▶ _What you should do_:
Below are the entries to work from; restate word for word the portion that opens with the line containing "boot_leather, mirror=True, warp=cuff_slope)" and closes with the line containing "mirror=True, steps=1, power=2.8)", keeping both.

Saved entries:
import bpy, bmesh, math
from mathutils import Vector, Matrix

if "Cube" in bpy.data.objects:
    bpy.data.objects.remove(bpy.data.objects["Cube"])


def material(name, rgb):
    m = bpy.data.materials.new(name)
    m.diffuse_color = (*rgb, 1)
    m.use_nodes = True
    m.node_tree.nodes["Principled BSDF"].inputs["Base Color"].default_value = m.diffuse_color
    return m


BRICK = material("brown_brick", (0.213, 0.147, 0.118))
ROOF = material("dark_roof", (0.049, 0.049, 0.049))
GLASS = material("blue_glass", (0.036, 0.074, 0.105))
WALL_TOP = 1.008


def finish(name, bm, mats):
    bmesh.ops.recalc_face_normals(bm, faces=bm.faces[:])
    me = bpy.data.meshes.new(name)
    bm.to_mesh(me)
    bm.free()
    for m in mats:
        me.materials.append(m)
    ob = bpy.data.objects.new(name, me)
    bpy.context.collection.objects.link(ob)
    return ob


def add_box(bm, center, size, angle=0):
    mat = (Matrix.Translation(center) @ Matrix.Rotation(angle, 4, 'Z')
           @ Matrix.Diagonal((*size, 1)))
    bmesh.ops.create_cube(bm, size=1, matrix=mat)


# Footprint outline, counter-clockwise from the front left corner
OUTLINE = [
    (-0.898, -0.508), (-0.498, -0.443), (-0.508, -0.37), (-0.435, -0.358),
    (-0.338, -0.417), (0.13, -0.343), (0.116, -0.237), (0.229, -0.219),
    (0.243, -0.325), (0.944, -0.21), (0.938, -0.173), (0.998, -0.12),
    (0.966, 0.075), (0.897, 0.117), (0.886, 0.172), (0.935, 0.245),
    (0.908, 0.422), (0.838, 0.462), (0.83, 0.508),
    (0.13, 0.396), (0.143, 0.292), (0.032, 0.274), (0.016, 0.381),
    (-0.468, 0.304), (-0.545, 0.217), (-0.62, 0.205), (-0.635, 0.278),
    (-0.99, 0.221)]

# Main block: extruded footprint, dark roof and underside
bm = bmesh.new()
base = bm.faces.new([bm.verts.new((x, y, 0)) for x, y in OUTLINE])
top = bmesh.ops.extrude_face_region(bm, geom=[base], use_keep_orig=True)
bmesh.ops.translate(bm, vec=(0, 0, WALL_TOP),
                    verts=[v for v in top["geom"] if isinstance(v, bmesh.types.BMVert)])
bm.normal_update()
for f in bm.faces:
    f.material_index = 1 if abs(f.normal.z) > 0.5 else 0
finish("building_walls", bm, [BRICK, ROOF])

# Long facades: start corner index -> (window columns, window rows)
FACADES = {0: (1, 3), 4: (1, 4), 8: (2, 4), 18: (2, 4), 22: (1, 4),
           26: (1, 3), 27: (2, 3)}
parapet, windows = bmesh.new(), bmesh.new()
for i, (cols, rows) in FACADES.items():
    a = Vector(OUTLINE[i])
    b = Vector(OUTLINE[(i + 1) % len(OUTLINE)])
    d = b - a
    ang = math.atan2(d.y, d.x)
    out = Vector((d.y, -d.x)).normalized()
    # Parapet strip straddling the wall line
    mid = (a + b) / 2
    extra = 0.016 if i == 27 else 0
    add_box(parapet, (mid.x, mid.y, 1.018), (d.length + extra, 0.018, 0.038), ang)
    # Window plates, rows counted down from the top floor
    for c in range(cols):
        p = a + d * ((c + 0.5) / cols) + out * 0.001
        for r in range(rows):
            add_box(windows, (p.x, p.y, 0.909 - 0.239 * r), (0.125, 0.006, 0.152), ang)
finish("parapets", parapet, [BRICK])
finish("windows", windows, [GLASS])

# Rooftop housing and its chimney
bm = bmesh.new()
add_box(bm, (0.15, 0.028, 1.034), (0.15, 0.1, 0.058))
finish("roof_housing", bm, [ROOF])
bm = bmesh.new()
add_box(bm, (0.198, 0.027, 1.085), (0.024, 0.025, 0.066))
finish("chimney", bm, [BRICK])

--

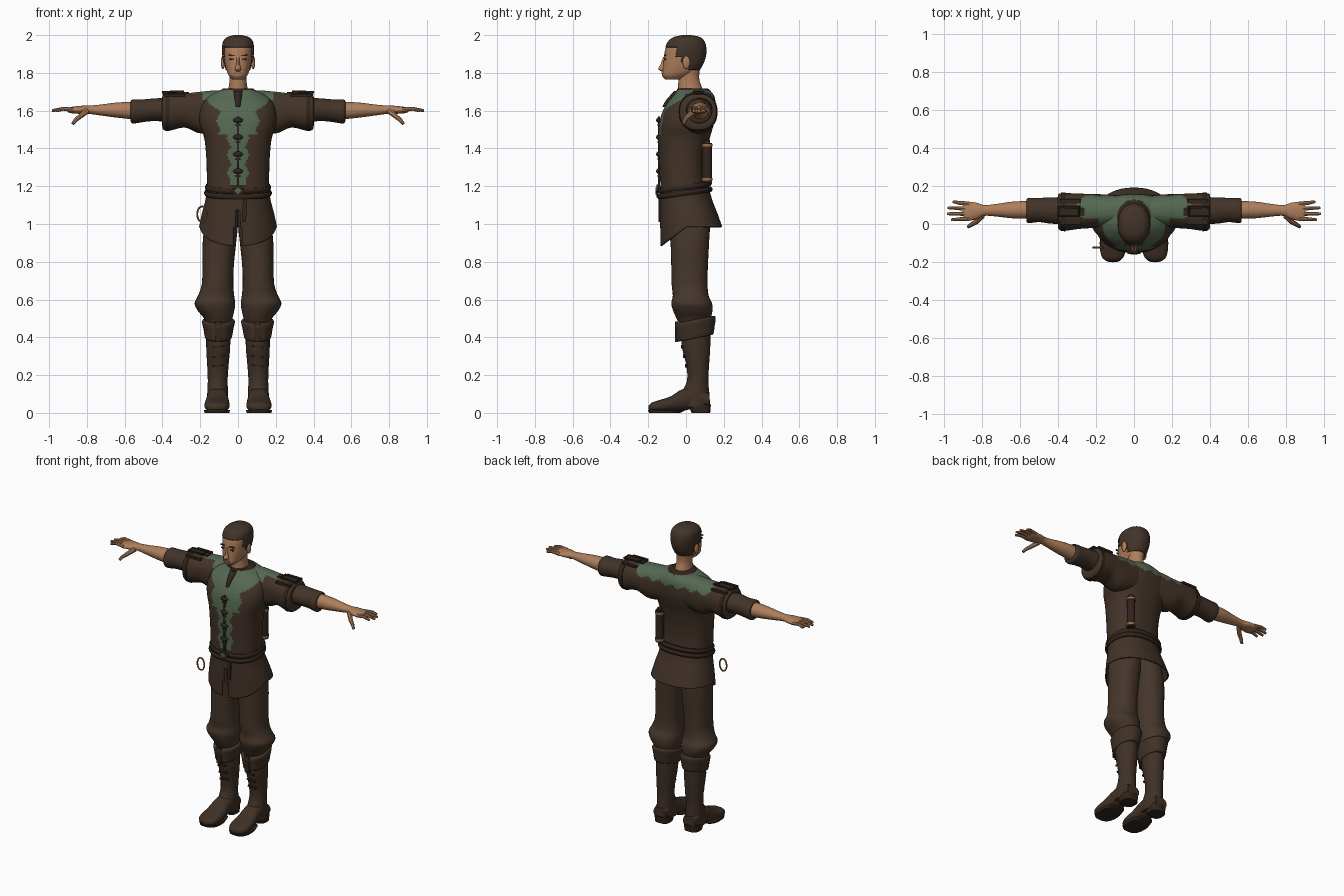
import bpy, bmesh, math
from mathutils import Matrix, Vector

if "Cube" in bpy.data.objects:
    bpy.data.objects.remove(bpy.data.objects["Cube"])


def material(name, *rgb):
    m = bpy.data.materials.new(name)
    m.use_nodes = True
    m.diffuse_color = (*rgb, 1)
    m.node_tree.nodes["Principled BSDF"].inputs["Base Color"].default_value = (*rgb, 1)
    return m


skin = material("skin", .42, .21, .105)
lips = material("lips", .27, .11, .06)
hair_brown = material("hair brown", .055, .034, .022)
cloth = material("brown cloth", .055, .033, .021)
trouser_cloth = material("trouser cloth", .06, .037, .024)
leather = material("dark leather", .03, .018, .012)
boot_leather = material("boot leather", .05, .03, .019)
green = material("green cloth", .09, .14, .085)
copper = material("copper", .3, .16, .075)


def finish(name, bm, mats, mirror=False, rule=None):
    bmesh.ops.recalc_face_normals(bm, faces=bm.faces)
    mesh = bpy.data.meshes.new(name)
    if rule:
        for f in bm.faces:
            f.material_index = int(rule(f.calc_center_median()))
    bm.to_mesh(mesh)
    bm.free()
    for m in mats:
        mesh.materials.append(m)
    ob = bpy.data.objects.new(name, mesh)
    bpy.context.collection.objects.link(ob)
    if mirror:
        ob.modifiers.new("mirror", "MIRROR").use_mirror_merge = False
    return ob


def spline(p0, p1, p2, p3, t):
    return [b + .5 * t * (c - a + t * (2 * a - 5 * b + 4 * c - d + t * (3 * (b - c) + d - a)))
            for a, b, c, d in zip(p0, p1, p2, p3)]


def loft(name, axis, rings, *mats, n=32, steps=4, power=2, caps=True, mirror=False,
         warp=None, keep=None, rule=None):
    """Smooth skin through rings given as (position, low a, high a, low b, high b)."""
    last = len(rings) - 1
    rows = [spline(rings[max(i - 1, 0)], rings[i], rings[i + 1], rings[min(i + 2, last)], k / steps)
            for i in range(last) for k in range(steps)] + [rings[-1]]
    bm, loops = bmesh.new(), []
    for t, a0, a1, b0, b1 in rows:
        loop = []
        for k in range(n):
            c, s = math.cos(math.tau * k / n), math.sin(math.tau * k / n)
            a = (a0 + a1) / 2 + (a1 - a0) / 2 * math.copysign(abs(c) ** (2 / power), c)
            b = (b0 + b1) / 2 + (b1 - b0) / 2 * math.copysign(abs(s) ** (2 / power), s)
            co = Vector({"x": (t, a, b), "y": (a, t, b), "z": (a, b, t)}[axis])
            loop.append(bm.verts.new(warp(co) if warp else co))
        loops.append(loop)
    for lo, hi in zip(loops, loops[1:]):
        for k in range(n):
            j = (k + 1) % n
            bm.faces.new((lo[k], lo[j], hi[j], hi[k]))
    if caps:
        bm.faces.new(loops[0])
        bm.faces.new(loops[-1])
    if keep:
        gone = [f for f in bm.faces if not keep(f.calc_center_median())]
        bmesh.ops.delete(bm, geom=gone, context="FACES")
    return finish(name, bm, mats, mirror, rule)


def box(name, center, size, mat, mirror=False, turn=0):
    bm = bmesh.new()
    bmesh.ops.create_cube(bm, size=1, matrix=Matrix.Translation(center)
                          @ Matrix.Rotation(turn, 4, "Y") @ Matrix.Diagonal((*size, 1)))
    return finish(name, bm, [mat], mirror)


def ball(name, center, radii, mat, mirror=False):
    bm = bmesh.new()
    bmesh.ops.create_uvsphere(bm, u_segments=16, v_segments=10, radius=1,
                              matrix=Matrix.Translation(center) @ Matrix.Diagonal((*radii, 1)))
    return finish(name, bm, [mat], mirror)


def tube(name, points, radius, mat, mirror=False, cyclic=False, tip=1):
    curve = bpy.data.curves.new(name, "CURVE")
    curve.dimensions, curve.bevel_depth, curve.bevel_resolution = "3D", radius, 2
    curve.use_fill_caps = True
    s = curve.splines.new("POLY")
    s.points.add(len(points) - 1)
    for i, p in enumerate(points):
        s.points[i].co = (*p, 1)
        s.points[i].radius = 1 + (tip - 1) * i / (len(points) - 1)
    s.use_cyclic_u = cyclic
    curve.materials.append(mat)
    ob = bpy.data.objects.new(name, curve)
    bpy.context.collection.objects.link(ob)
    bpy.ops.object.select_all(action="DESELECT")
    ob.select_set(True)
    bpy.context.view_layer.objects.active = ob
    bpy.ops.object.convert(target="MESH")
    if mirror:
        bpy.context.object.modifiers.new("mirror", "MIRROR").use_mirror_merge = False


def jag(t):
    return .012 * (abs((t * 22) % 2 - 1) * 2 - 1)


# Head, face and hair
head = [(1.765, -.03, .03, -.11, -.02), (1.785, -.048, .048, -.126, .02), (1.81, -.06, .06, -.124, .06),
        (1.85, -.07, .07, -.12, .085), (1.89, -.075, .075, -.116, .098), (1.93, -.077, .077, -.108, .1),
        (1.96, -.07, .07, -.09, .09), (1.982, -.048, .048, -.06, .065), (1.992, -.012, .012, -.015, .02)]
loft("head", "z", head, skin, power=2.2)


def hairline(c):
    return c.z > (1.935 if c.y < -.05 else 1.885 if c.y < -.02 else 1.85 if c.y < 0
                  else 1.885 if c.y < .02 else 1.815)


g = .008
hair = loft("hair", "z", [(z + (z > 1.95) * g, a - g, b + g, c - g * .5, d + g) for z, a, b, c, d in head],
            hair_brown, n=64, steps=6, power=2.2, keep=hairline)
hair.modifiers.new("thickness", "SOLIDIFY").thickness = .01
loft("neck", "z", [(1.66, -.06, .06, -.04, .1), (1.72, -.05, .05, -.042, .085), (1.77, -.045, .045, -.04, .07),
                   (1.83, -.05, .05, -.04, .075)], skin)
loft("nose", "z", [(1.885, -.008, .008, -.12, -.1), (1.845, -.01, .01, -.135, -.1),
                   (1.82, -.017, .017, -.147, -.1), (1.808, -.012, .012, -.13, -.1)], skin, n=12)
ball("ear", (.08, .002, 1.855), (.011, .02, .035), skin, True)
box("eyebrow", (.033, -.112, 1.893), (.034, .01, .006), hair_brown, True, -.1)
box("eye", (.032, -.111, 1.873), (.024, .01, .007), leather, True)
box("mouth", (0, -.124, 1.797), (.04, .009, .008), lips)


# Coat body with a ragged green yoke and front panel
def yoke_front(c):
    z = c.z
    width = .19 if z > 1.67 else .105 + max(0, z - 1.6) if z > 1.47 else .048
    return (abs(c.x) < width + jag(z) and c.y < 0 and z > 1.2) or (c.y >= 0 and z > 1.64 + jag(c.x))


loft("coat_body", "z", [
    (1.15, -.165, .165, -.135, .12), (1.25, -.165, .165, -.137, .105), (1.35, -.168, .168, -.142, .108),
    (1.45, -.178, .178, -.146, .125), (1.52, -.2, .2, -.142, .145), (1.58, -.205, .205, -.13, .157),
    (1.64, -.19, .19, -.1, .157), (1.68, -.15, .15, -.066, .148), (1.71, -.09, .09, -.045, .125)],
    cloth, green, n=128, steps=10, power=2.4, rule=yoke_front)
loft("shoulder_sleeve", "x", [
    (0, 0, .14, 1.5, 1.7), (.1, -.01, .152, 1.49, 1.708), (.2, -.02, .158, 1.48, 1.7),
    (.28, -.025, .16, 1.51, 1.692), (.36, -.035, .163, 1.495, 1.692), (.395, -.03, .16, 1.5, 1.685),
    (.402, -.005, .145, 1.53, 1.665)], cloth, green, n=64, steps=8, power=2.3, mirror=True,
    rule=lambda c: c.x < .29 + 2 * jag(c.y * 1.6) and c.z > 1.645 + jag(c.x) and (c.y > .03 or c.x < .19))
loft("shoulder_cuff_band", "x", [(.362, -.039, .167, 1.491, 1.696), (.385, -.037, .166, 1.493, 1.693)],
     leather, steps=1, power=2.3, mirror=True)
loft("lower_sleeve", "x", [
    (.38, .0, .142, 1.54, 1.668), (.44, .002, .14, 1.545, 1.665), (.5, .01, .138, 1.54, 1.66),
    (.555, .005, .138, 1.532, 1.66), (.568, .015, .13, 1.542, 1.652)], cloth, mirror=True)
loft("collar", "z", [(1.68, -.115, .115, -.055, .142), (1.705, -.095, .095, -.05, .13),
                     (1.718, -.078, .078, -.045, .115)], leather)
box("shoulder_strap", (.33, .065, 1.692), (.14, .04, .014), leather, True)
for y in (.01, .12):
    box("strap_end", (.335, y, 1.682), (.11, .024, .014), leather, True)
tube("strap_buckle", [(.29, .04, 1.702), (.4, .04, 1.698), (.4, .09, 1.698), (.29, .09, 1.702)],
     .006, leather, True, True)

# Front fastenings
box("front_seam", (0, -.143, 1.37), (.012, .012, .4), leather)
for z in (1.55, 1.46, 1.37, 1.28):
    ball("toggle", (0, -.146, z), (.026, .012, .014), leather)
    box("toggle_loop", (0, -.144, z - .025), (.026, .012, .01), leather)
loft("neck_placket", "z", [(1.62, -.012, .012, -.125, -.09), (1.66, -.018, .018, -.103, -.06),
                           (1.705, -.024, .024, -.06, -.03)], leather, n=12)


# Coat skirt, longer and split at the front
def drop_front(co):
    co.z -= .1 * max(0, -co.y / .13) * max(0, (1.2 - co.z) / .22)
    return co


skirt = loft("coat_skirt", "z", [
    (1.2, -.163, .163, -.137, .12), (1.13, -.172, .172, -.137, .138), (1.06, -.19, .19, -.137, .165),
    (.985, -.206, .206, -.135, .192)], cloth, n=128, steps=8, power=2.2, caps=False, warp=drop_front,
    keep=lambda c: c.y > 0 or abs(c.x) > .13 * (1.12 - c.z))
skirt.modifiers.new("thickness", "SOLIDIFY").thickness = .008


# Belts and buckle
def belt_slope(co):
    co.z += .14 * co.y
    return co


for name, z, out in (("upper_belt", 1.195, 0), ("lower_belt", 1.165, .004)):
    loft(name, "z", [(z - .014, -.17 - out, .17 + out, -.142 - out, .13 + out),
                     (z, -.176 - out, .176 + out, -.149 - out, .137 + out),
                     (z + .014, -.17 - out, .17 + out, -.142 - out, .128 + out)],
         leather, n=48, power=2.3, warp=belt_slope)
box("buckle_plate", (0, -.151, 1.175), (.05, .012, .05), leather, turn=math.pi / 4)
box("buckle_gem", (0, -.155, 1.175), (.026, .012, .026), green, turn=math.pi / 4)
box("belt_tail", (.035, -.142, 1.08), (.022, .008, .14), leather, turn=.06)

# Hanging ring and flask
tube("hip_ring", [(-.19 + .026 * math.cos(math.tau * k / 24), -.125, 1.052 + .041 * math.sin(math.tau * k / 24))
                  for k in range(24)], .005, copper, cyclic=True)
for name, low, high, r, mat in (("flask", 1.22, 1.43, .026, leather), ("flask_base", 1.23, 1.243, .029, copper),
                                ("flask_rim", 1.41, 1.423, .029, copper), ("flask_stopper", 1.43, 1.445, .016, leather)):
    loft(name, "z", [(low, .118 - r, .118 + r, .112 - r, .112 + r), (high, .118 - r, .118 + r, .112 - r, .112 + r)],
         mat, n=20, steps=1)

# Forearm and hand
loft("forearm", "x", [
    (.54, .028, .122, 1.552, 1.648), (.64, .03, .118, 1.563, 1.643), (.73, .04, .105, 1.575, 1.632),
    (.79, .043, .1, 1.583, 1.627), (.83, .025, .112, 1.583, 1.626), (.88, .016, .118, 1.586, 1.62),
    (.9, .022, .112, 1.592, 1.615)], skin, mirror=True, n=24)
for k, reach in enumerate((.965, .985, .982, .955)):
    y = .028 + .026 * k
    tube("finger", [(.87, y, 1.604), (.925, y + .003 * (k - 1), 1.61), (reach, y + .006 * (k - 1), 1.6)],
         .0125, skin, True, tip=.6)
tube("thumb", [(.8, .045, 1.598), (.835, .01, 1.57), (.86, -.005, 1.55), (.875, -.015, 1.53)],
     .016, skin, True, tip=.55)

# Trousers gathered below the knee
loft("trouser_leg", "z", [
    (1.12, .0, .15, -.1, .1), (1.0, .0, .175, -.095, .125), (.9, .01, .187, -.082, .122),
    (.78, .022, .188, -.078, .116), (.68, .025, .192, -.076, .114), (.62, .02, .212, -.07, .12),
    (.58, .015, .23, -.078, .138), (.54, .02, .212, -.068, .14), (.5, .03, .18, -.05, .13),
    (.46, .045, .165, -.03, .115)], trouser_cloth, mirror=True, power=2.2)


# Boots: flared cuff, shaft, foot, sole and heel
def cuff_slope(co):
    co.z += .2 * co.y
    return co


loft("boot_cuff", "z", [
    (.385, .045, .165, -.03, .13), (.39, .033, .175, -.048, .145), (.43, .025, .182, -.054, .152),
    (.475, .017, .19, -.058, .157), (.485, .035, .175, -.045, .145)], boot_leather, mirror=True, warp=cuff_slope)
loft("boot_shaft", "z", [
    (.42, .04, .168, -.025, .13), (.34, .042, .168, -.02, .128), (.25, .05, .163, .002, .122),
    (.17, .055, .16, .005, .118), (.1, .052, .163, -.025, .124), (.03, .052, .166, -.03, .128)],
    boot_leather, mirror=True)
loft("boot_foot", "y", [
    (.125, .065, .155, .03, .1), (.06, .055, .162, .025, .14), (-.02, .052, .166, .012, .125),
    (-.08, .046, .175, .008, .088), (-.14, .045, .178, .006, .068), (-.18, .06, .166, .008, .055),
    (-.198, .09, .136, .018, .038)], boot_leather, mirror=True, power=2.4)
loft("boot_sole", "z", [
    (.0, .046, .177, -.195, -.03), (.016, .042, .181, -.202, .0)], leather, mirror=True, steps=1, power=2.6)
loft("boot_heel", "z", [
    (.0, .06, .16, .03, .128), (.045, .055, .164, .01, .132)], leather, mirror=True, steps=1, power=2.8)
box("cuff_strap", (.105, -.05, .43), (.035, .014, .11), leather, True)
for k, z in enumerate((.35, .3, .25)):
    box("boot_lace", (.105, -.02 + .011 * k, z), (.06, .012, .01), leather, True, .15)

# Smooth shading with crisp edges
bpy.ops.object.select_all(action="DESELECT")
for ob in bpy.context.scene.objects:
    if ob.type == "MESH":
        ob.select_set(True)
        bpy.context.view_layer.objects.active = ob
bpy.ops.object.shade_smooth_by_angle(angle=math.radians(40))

▶ _Solution to this problem_:
    (.475, .017, .19, -.058, .157), (.485, .035, .175, -.045, .145)], boot_leather, mirror=True, warp=cuff_slope)
loft("boot_shaft", "z", [
    (.42, .04, .168, -.025, .13), (.34, .042, .168, -.02, .128), (.25, .05, .163, .002, .122),
    (.17, .055, .16, .005, .118), (.1, .052, .163, -.025, .124), (.03, .052, .166, -.03, .128)],
    boot_leather, mirror=True)
loft("boot_foot", "y", [
    (.125, .065, .155, .03, .1), (.06, .055, .162, .025, .14), (-.02, .052, .166, .012, .125),
    (-.08, .046, .175, .008, .088), (-.14, .045, .178, .006, .068), (-.18, .06, .166, .008, .055),
    (-.198, .09, .136, .018, .038)], boot_leather, mirror=True, power=2.4)
loft("boot_sole", "z", [
    (.0, .046, .177, -.195, -.03), (.016, .042, .181, -.202, .0)], leather, mirror=True, steps=1, power=2.6)
loft("boot_heel", "z", [
    (.0, .06, .16, .03, .128), (.045, .055, .164, .01, .132)], leather, mirror=True, steps=1, power=2.8)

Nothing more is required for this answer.